◆ WHAT THIS TASK INVOLVES ◆
Exactly the lines below from the one with "bpy.context.object.rotation_euler = (b" up to and including the one with "y = 0.155 - 0.12 * i" make up the answer, with nothing else added.

==== WORKING DATA

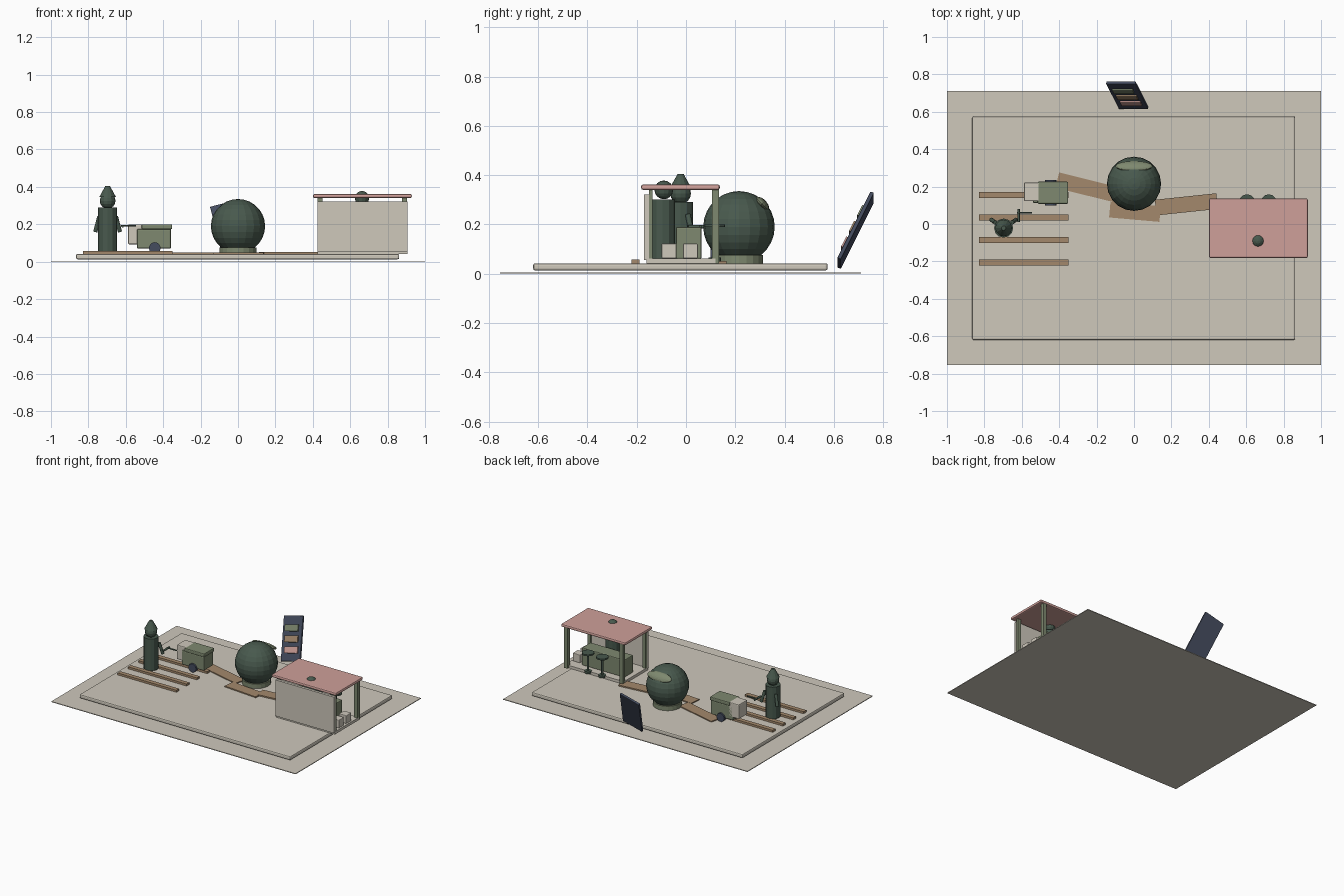
import bpy
import math
from mathutils import Vector, Matrix

default = bpy.data.objects.get("Cube")
if default:
    bpy.data.objects.remove(default, do_unlink=True)


def material(name, r, g, b):
    m = bpy.data.materials.new(name)
    m.use_nodes = True
    m.diffuse_color = (r, g, b, 1)
    m.node_tree.nodes["Principled BSDF"].inputs["Base Color"].default_value = (r, g, b, 1)
    return m


PALE = material("pale stone", 0.62, 0.58, 0.5)
PINK = material("dusty pink", 0.62, 0.35, 0.32)
WOOD = material("warm wood", 0.37, 0.25, 0.15)
OLIVE = material("sage green", 0.21, 0.25, 0.16)
GREEN = material("dark green", 0.065, 0.1, 0.075)
SLATE = material("slate blue", 0.058, 0.072, 0.114)


def finish(name, mat, bevel=0):
    ob = bpy.context.object
    ob.name = name
    ob.data.materials.append(mat)
    if bevel:
        mod = ob.modifiers.new("soft edges", "BEVEL")
        mod.width = bevel
        mod.segments = 2
    return ob


def box(name, mat, xs, ys, zs, bevel=0, turn=0):
    """Box from its extents, optionally turned about z."""
    mid = [(a + b) / 2 for a, b in (xs, ys, zs)]
    bpy.ops.mesh.primitive_cube_add(size=1, location=mid)
    ob = bpy.context.object
    ob.data.transform(Matrix.Diagonal((xs[1] - xs[0], ys[1] - ys[0], zs[1] - zs[0], 1)))
    ob.rotation_euler.z = math.radians(turn)
    return finish(name, mat, bevel)


def ball(name, mat, loc, r, segments=12, rings=8):
    bpy.ops.mesh.primitive_uv_sphere_add(segments=segments, ring_count=rings, radius=r, location=loc)
    return finish(name, mat)


def rod(name, mat, start, end, r1, r2=None, sides=12):
    """Cylinder or cone between two points."""
    a, b = Vector(start), Vector(end)
    bpy.ops.mesh.primitive_cone_add(vertices=sides, radius1=r1, radius2=r1 if r2 is None else r2,
                                    depth=(b - a).length, location=(a + b) / 2)
    bpy.context.object.rotation_euler = (b - a).to_track_quat("Z", "Y").to_euler()
    return finish(name, mat)


# Ground and raised yard
box("ground", PALE, (-1, 1), (-0.755, 0.71), (0, 0.005))
box("yard_slab", PALE, (-0.865, 0.862), (-0.62, 0.575), (0.013, 0.042), 0.008)

# Planting rows
for i in range(4):
    y = 0.155 - 0.12 * i
    box(f"planting_row_{i + 1}", WOOD, (-0.83, -0.35), (y - 0.016, y + 0.016), (0.04, 0.057))

# Path in three straight runs
for i, (x, y, length, turn) in enumerate(((-0.25, 0.195, 0.33, -14),
                                         (0.005, 0.065, 0.27, -5),
                                         (0.28, 0.105, 0.33, 6))):
    box(f"path_{i + 1}", WOOD, (x - length / 2, x + length / 2), (y - 0.042, y + 0.042),
        (0.04, 0.049 + i * 0.001), 0, turn)

# Globe with its base and curved skylight
globe = Vector((0, 0.215, 0.19))
ball("globe", GREEN, globe, 0.145, 20, 14)
rod("globe_base", OLIVE, (0, 0.215, 0.04), (0, 0.215, 0.075), 0.098, sides=20)
skylight = ball("globe_skylight", OLIVE, globe + Vector((0, 0.094, 0.094)), 1, 16, 10)
skylight.scale = (0.1, 0.035, 0.018)
skylight.rotation_euler.x = math.radians(-45)

# Shelter
box("shelter_floor", PALE, (0.425, 0.905), (-0.16, 0.12), (0.042, 0.062))
box("shelter_wall", PALE, (0.425, 0.905), (-0.17, -0.15), (0.055, 0.322))
box("shelter_roof", PINK, (0.401, 0.929), (-0.182, 0.137), (0.34, 0.362), 0.008)
for side, x in (("right", 0.438), ("left", 0.89)):
    box(f"back_post_{side}", OLIVE, (x - 0.014, x + 0.014), (0.105, 0.133), (0.042, 0.342))
    box(f"front_post_{side}", OLIVE, (x - 0.013, x + 0.013), (-0.15, -0.135), (0.06, 0.342))
box("counter", OLIVE, (0.46, 0.81), (-0.04, 0.063), (0.06, 0.19), 0.006)
for i, y in enumerate((-0.069, 0.018)):
    box(f"crate_{i + 1}", PALE, (0.835, 0.895), (y - 0.03, y + 0.03), (0.062, 0.122), 0.004)
for i, x in enumerate((0.604, 0.72)):
    rod(f"stool_seat_{i + 1}", GREEN, (x, 0.117, 0.189), (x, 0.117, 0.2), 0.042)
    rod(f"stool_stem_{i + 1}", GREEN, (x, 0.117, 0.05), (x, 0.117, 0.19), 0.007)
    rod(f"stool_foot_{i + 1}", GREEN, (x, 0.117, 0.05), (x, 0.117, 0.066), 0.025)

# Keeper behind the counter
rod("keeper_body", GREEN, (0.663, -0.095, 0.062), (0.663, -0.095, 0.3), 0.05)
ball("keeper_head", GREEN, (0.663, -0.09, 0.34), 0.038)

# Gardener with hat and tool
gx, gy = -0.697, -0.022
rod("gardener_body", GREEN, (gx, gy, 0.055), (gx, gy, 0.29), 0.051)
ball("gardener_head", GREEN, (gx, gy, 0.325), 0.042)
rod("gardener_hat", GREEN, (gx, gy, 0.345), (gx, gy, 0.405), 0.045, 0.012)
for side, s in (("right", -1), ("left", 1)):
    rod(f"gardener_arm_{side}", GREEN, (gx + s * 0.045, gy + 0.03, 0.24),
        (gx + s * 0.066, gy + 0.045, 0.16), 0.011)
rod("tool_grip", GREEN, (-0.617, 0.01, 0.19), (-0.617, 0.08, 0.19), 0.007)
rod("tool_handle", GREEN, (-0.625, 0.06, 0.192), (-0.545, 0.06, 0.192), 0.005)

# Small cart
box("cart_body", OLIVE, (-0.54, -0.358), (0.112, 0.222), (0.07, 0.175), 0.007)
box("cart_lid", OLIVE, (-0.515, -0.352), (0.108, 0.226), (0.173, 0.2), 0.006)
box("cart_cab", PALE, (-0.588, -0.505), (0.122, 0.222), (0.093, 0.2), 0.006)
for side, y in (("front", 0.112), ("back", 0.222)):
    rod(f"cart_wheel_{side}", SLATE, (-0.445, y - 0.012, 0.073), (-0.445, y + 0.012, 0.073), 0.031, sides=16)

# Leaning board with coloured strips
across = Vector((0.158, 0, 0.04))
up = Vector((-0.086, 0.135, 0.265))
corner = Vector((-0.072, 0.621, 0.024))
ax, az = across.normalized(), across.cross(up).normalized()
ay = az.cross(ax)
board_frame = Matrix((ax, ay, az)).transposed().to_4x4()


def board_plate(name, mat, t, w, h, depth, lift, bevel=0):
    ob = box(name, mat, (-w / 2, w / 2), (-h / 2, h / 2), (-depth / 2, depth / 2), bevel)
    ob.matrix_world = Matrix.Translation(corner + across / 2 + up * t + az * lift) @ board_frame


board_plate("leaning_board", SLATE, 0.5, across.length, up.length, 0.016, 0, 0.004)
for name, mat, t in (("top", OLIVE, 0.73), ("middle", WOOD, 0.49), ("low", PINK, 0.25)):
    board_plate(f"board_strip_{name}", mat, t, 0.112, 0.046, 0.009, 0.012)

========

◆ THE ANSWER ◆
    bpy.context.object.rotation_euler = (b - a).to_track_quat("Z", "Y").to_euler()
    return finish(name, mat)


# Ground and raised yard
box("ground", PALE, (-1, 1), (-0.755, 0.71), (0, 0.005))
box("yard_slab", PALE, (-0.865, 0.862), (-0.62, 0.575), (0.013, 0.042), 0.008)

# Planting rows
for i in range(4):
    y = 0.155 - 0.12 * i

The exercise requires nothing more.